* The task *
Exactly as shown, give the full listing again.

BEGIN Supplied data

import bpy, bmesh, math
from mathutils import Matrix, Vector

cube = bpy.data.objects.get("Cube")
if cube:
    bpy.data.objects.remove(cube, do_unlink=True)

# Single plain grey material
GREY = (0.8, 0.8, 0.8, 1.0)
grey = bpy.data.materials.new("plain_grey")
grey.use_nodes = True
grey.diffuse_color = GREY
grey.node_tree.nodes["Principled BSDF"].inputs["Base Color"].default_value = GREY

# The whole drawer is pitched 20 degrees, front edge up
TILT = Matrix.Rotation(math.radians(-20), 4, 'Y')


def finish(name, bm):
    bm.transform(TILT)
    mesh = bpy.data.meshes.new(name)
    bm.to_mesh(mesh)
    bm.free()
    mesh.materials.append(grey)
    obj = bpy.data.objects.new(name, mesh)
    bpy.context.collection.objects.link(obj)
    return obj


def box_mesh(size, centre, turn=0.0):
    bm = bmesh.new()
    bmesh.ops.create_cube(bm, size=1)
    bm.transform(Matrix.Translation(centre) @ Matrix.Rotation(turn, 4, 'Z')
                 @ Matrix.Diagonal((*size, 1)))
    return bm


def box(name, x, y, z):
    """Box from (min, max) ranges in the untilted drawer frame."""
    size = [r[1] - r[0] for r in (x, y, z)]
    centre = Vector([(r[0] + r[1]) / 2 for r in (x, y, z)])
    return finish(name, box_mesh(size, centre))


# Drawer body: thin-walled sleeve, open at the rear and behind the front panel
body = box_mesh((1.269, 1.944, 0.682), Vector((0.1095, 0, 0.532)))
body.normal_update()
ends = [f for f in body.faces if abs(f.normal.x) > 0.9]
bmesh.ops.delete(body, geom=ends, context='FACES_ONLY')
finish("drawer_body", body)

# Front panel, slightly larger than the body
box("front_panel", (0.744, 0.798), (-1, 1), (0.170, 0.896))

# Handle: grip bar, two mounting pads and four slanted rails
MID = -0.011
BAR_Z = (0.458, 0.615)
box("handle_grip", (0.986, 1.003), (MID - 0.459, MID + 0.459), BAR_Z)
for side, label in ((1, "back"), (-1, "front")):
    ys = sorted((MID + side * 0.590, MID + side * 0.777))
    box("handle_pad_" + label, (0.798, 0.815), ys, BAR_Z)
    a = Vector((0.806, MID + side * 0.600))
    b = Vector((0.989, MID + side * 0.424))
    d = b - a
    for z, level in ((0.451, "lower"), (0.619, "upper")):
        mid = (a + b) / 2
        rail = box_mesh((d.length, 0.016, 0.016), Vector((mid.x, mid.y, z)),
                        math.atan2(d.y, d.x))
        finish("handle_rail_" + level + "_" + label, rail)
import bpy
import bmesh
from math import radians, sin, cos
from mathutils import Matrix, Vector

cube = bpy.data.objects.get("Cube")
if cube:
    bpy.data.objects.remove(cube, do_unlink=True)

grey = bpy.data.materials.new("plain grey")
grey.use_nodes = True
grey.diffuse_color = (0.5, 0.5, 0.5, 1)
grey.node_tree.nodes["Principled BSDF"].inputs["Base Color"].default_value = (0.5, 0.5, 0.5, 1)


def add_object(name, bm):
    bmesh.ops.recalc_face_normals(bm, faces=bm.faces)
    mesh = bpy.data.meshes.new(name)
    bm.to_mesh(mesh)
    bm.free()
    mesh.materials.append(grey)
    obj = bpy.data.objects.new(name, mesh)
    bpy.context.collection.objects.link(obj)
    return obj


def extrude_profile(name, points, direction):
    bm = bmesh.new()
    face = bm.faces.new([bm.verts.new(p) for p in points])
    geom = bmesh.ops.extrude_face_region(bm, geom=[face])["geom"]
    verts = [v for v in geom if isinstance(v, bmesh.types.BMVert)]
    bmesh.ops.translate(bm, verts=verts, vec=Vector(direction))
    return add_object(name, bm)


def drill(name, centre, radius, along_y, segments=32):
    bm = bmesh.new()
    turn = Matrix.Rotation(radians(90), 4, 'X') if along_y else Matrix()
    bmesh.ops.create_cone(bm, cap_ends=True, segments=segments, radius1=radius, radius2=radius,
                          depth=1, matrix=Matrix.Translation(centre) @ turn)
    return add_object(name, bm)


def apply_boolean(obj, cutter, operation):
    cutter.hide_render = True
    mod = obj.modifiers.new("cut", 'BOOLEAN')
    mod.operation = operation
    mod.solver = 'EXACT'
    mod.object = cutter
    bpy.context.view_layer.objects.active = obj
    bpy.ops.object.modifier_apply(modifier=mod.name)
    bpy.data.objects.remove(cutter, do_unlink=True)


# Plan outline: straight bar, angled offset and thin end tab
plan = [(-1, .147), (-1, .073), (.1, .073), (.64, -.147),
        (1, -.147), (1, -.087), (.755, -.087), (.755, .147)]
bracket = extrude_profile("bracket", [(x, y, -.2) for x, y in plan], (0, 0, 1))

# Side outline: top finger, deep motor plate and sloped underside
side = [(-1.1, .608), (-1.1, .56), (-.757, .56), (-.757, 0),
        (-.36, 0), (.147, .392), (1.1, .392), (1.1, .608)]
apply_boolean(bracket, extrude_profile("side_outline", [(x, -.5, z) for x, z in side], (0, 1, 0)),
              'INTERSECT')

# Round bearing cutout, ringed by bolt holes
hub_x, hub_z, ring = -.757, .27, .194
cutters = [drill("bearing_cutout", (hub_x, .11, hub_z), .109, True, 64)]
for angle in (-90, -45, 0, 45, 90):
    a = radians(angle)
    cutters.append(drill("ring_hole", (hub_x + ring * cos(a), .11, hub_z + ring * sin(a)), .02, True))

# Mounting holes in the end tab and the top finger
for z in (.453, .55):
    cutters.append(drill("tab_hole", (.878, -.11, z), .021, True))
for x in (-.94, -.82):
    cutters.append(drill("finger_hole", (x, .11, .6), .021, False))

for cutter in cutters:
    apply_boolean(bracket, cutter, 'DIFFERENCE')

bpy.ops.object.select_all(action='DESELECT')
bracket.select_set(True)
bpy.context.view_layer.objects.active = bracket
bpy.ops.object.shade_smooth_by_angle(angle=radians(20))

END Supplied data

* The answer *
import bpy, bmesh, math
from mathutils import Matrix, Vector

cube = bpy.data.objects.get("Cube")
if cube:
    bpy.data.objects.remove(cube, do_unlink=True)

# Single plain grey material
GREY = (0.8, 0.8, 0.8, 1.0)
grey = bpy.data.materials.new("plain_grey")
grey.use_nodes = True
grey.diffuse_color = GREY
grey.node_tree.nodes["Principled BSDF"].inputs["Base Color"].default_value = GREY

# The whole drawer is pitched 20 degrees, front edge up
TILT = Matrix.Rotation(math.radians(-20), 4, 'Y')


def finish(name, bm):
    bm.transform(TILT)
    mesh = bpy.data.meshes.new(name)
    bm.to_mesh(mesh)
    bm.free()
    mesh.materials.append(grey)
    obj = bpy.data.objects.new(name, mesh)
    bpy.context.collection.objects.link(obj)
    return obj


def box_mesh(size, centre, turn=0.0):
    bm = bmesh.new()
    bmesh.ops.create_cube(bm, size=1)
    bm.transform(Matrix.Translation(centre) @ Matrix.Rotation(turn, 4, 'Z')
                 @ Matrix.Diagonal((*size, 1)))
    return bm


def box(name, x, y, z):
    """Box from (min, max) ranges in the untilted drawer frame."""
    size = [r[1] - r[0] for r in (x, y, z)]
    centre = Vector([(r[0] + r[1]) / 2 for r in (x, y, z)])
    return finish(name, box_mesh(size, centre))


# Drawer body: thin-walled sleeve, open at the rear and behind the front panel
body = box_mesh((1.269, 1.944, 0.682), Vector((0.1095, 0, 0.532)))
body.normal_update()
ends = [f for f in body.faces if abs(f.normal.x) > 0.9]
bmesh.ops.delete(body, geom=ends, context='FACES_ONLY')
finish("drawer_body", body)

# Front panel, slightly larger than the body
box("front_panel", (0.744, 0.798), (-1, 1), (0.170, 0.896))

# Handle: grip bar, two mounting pads and four slanted rails
MID = -0.011
BAR_Z = (0.458, 0.615)
box("handle_grip", (0.986, 1.003), (MID - 0.459, MID + 0.459), BAR_Z)
for side, label in ((1, "back"), (-1, "front")):
    ys = sorted((MID + side * 0.590, MID + side * 0.777))
    box("handle_pad_" + label, (0.798, 0.815), ys, BAR_Z)
    a = Vector((0.806, MID + side * 0.600))
    b = Vector((0.989, MID + side * 0.424))
    d = b - a
    for z, level in ((0.451, "lower"), (0.619, "upper")):
        mid = (a + b) / 2
        rail = box_mesh((d.length, 0.016, 0.016), Vector((mid.x, mid.y, z)),
                        math.atan2(d.y, d.x))
        finish("handle_rail_" + level + "_" + label, rail)
import bpy
import bmesh
from math import radians, sin, cos
from mathutils import Matrix, Vector

cube = bpy.data.objects.get("Cube")
if cube:
    bpy.data.objects.remove(cube, do_unlink=True)

grey = bpy.data.materials.new("plain grey")
grey.use_nodes = True
grey.diffuse_color = (0.5, 0.5, 0.5, 1)
grey.node_tree.nodes["Principled BSDF"].inputs["Base Color"].default_value = (0.5, 0.5, 0.5, 1)


def add_object(name, bm):
    bmesh.ops.recalc_face_normals(bm, faces=bm.faces)
    mesh = bpy.data.meshes.new(name)
    bm.to_mesh(mesh)
    bm.free()
    mesh.materials.append(grey)
    obj = bpy.data.objects.new(name, mesh)
    bpy.context.collection.objects.link(obj)
    return obj


def extrude_profile(name, points, direction):
    bm = bmesh.new()
    face = bm.faces.new([bm.verts.new(p) for p in points])
    geom = bmesh.ops.extrude_face_region(bm, geom=[face])["geom"]
    verts = [v for v in geom if isinstance(v, bmesh.types.BMVert)]
    bmesh.ops.translate(bm, verts=verts, vec=Vector(direction))
    return add_object(name, bm)


def drill(name, centre, radius, along_y, segments=32):
    bm = bmesh.new()
    turn = Matrix.Rotation(radians(90), 4, 'X') if along_y else Matrix()
    bmesh.ops.create_cone(bm, cap_ends=True, segments=segments, radius1=radius, radius2=radius,
                          depth=1, matrix=Matrix.Translation(centre) @ turn)
    return add_object(name, bm)


def apply_boolean(obj, cutter, operation):
    cutter.hide_render = True
    mod = obj.modifiers.new("cut", 'BOOLEAN')
    mod.operation = operation
    mod.solver = 'EXACT'
    mod.object = cutter
    bpy.context.view_layer.objects.active = obj
    bpy.ops.object.modifier_apply(modifier=mod.name)
    bpy.data.objects.remove(cutter, do_unlink=True)


# Plan outline: straight bar, angled offset and thin end tab
plan = [(-1, .147), (-1, .073), (.1, .073), (.64, -.147),
        (1, -.147), (1, -.087), (.755, -.087), (.755, .147)]
bracket = extrude_profile("bracket", [(x, y, -.2) for x, y in plan], (0, 0, 1))

# Side outline: top finger, deep motor plate and sloped underside
side = [(-1.1, .608), (-1.1, .56), (-.757, .56), (-.757, 0),
        (-.36, 0), (.147, .392), (1.1, .392), (1.1, .608)]
apply_boolean(bracket, extrude_profile("side_outline", [(x, -.5, z) for x, z in side], (0, 1, 0)),
              'INTERSECT')

# Round bearing cutout, ringed by bolt holes
hub_x, hub_z, ring = -.757, .27, .194
cutters = [drill("bearing_cutout", (hub_x, .11, hub_z), .109, True, 64)]
for angle in (-90, -45, 0, 45, 90):
    a = radians(angle)
    cutters.append(drill("ring_hole", (hub_x + ring * cos(a), .11, hub_z + ring * sin(a)), .02, True))

# Mounting holes in the end tab and the top finger
for z in (.453, .55):
    cutters.append(drill("tab_hole", (.878, -.11, z), .021, True))
for x in (-.94, -.82):
    cutters.append(drill("finger_hole", (x, .11, .6), .021, False))

for cutter in cutters:
    apply_boolean(bracket, cutter, 'DIFFERENCE')

bpy.ops.object.select_all(action='DESELECT')
bracket.select_set(True)
bpy.context.view_layer.objects.active = bracket
bpy.ops.object.shade_smooth_by_angle(angle=radians(20))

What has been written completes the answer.